Seeking a better view, Catherine sidled around one of the large temporary structures built directly next to the site. A group of older bapaks saw her and invited her to come inside and sit on the soft woven pallet with them! “Silikan duduk!” The men spoke bahasa Indonesia and in a few minutes Catherine discovered that they were close relatives of the deceased – hence the excellent view. She asked if her friends could join. The family heartily consented, and Brooke, Catharina, and Ron settled in for a few hours of warming ballok, refreshingly bubbly palm wine, heavenly aromatic coffee made from the family’s own coffee beans, cookies, and the pièce de résistance — freshly roasted funeral pork stuffed inside a bamboo shoot.
The friends laughed and chatted in bahasa while learning all they could about the music, marches, and rituals of the special event. The group had never felt more welcome and comfortable in Indonesia than during that special afternoon, when a family invited four strangers into their mesmerizing world.
About the authors:
Catharina Damrell is a Fulbright English Teaching Assistant living in Kendari, Southeast Sulawesi. She graduated with a degree in environmental studies from Connecticut College in 2011. Damrell has studied the Bahaman Parrot in the Abaco Islands, worked on site with New Zealand wineries helping them become carbon neutral, and most recently spent a winter helping the Gulf of Maine Research Institute identify fish larvae. Contact her at email@example.com.
Catherine Coverley is a Fulbright English Teaching Assistant based in Gorontalo, North Sulawesi. After completing biomedical research for the National Science Foundation, Coverley graduated from Loyola Marymount University with a bachelor’s degree in biology in 2008. Upon graduation, Coverley joined Teach For America and taught high school biology in Phoenix, AZ, while earning her master’s in science education from Arizona State University.

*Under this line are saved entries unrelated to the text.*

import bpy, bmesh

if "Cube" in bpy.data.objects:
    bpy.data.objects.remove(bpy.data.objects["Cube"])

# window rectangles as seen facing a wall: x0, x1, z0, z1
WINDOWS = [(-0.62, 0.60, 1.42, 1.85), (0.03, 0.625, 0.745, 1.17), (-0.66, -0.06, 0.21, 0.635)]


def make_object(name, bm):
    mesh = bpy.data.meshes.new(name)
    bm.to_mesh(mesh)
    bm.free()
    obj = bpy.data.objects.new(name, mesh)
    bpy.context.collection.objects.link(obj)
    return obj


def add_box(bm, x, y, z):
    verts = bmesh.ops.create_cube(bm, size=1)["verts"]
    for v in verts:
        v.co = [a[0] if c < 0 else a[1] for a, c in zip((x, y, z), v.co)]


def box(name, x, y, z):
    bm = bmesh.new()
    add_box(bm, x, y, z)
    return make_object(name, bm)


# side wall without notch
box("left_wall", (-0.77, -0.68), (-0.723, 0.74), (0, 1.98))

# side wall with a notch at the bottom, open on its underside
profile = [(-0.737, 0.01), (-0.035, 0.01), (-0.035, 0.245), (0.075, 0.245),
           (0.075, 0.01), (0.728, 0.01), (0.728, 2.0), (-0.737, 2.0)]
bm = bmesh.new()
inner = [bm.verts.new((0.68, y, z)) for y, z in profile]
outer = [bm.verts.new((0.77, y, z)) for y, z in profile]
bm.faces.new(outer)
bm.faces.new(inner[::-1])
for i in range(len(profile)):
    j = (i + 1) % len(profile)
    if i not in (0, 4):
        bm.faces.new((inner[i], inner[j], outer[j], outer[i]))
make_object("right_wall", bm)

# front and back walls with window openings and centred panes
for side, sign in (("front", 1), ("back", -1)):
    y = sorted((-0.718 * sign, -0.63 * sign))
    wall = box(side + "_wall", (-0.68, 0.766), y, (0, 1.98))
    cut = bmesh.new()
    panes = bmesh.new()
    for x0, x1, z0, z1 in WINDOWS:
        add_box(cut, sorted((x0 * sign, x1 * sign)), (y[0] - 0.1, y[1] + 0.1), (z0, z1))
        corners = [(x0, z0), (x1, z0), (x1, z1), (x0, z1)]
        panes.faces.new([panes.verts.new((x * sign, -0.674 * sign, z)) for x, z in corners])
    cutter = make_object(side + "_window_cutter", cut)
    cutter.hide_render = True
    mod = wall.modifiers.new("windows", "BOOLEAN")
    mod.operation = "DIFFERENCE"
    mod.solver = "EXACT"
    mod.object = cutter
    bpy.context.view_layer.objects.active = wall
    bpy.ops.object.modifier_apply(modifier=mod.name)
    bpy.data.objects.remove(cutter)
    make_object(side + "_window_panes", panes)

In 2010 Coverley accepted a programmatic job with TFA, where she worked until 2012. Contact her at firstname.lastname@example.org.